Start of Block

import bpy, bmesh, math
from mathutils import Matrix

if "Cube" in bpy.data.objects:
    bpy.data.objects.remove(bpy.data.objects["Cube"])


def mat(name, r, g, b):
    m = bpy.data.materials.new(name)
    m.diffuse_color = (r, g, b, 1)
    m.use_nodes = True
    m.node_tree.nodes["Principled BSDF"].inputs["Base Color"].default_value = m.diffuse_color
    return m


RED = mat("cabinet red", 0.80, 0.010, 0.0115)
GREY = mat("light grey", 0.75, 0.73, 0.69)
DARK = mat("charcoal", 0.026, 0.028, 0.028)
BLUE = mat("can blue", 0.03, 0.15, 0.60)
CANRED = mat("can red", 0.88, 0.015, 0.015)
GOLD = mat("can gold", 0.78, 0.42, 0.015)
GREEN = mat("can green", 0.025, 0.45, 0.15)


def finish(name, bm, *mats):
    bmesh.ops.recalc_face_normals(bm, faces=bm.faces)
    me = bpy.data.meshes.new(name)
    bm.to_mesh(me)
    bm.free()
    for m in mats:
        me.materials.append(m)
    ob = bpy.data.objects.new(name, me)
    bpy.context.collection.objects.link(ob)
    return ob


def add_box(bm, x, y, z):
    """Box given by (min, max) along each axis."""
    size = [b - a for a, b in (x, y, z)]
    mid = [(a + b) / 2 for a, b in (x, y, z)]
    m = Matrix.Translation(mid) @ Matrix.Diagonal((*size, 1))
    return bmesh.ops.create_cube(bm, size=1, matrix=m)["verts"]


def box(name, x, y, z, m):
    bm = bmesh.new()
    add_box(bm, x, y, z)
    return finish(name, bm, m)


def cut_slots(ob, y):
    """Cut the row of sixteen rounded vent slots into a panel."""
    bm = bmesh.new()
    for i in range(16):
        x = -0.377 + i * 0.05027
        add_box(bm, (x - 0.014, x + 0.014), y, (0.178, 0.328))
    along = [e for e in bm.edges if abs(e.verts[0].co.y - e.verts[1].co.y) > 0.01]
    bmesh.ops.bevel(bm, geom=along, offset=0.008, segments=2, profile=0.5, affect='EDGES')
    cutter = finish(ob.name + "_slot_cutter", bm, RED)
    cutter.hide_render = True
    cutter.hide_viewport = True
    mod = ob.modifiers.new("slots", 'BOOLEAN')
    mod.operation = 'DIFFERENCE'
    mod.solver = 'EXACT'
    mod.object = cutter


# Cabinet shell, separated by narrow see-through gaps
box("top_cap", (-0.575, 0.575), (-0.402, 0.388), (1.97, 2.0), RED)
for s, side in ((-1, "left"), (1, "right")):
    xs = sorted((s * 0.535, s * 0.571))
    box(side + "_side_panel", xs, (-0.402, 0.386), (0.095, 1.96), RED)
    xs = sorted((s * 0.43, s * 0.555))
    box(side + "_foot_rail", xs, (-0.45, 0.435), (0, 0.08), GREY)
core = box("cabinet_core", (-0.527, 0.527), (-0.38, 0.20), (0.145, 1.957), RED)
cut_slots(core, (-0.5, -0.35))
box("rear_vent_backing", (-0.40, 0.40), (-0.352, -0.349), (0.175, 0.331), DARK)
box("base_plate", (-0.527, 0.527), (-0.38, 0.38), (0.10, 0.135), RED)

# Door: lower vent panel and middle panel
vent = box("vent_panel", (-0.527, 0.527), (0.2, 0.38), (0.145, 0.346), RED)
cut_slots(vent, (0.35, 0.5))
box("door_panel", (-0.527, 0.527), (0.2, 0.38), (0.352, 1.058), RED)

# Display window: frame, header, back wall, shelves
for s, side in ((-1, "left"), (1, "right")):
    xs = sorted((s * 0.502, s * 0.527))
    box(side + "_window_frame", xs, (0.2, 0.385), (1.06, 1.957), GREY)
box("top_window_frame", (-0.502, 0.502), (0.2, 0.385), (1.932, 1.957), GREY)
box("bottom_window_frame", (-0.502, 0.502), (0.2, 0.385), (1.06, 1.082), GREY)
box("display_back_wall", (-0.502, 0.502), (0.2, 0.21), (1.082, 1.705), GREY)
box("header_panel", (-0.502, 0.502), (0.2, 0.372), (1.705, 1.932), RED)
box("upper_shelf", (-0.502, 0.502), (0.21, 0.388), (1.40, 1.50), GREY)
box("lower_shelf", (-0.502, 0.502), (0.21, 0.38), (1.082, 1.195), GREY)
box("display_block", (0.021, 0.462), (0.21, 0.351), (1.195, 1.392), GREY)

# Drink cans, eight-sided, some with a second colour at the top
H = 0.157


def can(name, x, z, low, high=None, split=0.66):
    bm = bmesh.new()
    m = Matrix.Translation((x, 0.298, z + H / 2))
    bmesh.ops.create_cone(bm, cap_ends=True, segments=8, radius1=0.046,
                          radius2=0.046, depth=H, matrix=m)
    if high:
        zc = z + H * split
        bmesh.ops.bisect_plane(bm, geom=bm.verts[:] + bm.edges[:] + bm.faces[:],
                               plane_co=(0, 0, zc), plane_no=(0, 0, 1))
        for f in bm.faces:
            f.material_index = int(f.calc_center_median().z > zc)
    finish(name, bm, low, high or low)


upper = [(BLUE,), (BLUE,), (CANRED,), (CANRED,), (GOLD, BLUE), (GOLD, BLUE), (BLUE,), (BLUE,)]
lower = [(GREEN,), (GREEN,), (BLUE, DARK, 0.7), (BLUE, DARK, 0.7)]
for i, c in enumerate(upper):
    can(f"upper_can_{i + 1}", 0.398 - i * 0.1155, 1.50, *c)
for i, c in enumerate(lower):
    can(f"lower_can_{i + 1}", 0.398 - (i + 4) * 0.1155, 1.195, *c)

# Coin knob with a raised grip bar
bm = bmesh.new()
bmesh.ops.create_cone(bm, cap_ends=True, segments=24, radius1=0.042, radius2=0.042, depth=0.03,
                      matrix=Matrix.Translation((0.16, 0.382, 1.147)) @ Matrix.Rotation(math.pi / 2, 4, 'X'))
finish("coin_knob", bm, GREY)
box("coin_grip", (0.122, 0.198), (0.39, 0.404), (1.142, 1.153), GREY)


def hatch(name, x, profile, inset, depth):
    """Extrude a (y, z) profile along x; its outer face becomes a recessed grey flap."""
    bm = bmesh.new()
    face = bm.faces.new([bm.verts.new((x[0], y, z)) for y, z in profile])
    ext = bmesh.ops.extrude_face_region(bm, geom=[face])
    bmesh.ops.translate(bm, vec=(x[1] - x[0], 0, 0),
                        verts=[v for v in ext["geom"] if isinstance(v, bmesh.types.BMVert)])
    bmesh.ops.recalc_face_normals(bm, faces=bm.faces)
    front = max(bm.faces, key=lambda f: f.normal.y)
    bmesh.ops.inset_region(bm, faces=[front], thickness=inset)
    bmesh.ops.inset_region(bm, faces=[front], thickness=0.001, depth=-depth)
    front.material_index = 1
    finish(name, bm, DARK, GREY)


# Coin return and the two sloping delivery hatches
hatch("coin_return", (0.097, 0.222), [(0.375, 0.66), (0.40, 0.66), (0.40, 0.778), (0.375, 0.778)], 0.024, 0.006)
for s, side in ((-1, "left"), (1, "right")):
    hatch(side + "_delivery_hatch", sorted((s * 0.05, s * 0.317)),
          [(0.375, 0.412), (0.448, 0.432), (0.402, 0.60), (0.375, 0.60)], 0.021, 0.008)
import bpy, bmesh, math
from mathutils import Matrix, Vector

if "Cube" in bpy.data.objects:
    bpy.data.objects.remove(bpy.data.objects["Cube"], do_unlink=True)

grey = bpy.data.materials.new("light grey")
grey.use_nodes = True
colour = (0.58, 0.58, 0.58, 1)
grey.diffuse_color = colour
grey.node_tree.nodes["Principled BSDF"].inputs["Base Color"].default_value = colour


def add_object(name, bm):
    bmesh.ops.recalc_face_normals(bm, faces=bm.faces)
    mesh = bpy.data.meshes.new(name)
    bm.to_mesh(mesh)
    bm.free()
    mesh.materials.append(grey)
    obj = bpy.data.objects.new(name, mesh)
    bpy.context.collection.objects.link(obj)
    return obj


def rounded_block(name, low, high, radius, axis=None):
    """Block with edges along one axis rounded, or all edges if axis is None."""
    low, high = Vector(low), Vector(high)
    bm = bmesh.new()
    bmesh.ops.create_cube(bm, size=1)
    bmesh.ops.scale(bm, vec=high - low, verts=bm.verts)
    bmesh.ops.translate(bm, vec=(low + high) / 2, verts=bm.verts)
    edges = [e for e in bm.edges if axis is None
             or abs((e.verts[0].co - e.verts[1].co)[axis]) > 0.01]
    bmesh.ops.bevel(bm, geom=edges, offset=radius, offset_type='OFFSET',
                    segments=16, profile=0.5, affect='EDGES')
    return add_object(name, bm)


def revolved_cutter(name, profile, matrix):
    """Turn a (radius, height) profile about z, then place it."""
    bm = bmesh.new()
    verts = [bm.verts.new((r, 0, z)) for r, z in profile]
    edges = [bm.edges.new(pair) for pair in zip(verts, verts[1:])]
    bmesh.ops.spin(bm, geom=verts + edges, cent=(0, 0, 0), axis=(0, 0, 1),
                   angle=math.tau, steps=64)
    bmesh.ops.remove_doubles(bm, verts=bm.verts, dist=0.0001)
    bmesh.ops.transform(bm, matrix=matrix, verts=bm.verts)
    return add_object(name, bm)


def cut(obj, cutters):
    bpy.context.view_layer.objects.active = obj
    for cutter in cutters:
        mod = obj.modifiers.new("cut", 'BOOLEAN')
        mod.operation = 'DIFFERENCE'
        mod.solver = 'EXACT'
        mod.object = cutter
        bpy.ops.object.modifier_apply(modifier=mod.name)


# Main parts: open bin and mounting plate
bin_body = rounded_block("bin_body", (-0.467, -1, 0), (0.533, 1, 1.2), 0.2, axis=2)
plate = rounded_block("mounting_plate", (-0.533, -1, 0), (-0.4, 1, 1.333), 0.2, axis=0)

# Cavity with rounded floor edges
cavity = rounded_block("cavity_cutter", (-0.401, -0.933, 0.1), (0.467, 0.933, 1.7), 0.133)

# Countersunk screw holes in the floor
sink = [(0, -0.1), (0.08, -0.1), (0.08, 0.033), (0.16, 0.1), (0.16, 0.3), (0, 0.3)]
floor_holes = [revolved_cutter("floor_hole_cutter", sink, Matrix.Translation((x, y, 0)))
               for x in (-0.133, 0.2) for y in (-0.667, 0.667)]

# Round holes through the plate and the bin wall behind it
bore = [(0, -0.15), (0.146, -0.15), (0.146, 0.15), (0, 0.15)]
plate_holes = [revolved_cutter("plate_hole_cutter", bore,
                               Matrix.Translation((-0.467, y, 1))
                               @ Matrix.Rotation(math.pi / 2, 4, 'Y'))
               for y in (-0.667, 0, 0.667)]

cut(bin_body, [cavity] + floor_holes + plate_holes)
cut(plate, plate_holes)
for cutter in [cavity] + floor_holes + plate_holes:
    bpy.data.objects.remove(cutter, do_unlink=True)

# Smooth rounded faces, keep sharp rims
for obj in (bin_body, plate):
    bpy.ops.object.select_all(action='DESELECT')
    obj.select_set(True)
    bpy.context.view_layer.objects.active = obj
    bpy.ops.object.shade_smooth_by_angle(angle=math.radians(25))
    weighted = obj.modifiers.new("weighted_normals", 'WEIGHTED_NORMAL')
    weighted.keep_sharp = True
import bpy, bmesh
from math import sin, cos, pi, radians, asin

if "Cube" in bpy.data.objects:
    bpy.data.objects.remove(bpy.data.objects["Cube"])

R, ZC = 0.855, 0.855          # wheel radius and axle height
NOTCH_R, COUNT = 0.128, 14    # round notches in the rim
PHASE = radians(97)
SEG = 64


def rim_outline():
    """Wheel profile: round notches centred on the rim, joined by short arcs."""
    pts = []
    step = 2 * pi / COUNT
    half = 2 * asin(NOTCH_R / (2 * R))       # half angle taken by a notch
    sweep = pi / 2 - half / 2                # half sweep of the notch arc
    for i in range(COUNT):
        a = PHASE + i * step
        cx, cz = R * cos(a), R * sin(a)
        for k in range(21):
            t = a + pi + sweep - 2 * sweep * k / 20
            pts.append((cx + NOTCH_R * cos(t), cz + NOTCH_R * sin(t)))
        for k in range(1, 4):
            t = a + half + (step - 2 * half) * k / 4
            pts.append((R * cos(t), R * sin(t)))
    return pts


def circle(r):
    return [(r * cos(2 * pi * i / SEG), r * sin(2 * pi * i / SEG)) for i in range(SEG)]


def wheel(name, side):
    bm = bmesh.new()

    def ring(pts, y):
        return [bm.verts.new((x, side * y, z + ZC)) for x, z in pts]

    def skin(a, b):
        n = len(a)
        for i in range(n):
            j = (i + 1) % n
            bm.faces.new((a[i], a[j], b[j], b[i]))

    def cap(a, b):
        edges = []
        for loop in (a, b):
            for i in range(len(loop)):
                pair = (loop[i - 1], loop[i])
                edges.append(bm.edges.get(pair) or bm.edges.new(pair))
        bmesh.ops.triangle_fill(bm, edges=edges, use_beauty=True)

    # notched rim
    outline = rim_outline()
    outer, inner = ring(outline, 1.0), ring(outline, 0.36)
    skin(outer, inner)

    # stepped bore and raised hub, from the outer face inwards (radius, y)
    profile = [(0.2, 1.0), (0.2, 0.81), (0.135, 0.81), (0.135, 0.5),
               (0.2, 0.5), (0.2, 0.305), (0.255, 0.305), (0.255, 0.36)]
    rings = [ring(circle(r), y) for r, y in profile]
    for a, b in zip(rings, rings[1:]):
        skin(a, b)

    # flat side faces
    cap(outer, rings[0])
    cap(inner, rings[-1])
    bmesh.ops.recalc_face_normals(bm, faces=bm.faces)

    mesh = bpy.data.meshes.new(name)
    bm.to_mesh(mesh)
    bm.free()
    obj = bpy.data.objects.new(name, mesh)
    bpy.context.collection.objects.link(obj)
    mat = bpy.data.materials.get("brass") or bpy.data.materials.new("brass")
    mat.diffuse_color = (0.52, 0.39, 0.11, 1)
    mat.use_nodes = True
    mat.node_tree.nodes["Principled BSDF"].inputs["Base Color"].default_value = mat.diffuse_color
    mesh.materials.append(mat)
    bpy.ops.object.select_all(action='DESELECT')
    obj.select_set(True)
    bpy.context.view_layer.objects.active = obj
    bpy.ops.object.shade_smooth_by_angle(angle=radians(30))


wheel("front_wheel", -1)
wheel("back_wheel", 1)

End of Block

▶ _TASK GOAL_
Up to and including the line with "0.75, 0.73, 0.69)", repeat the entries exactly, beginning at their first line.

▶ _SOLUTION FOR THIS TASK_
import bpy, bmesh, math
from mathutils import Matrix

if "Cube" in bpy.data.objects:
    bpy.data.objects.remove(bpy.data.objects["Cube"])


def mat(name, r, g, b):
    m = bpy.data.materials.new(name)
    m.diffuse_color = (r, g, b, 1)
    m.use_nodes = True
    m.node_tree.nodes["Principled BSDF"].inputs["Base Color"].default_value = m.diffuse_color
    return m


RED = mat("cabinet red", 0.80, 0.010, 0.0115)
GREY = mat("light grey", 0.75, 0.73, 0.69)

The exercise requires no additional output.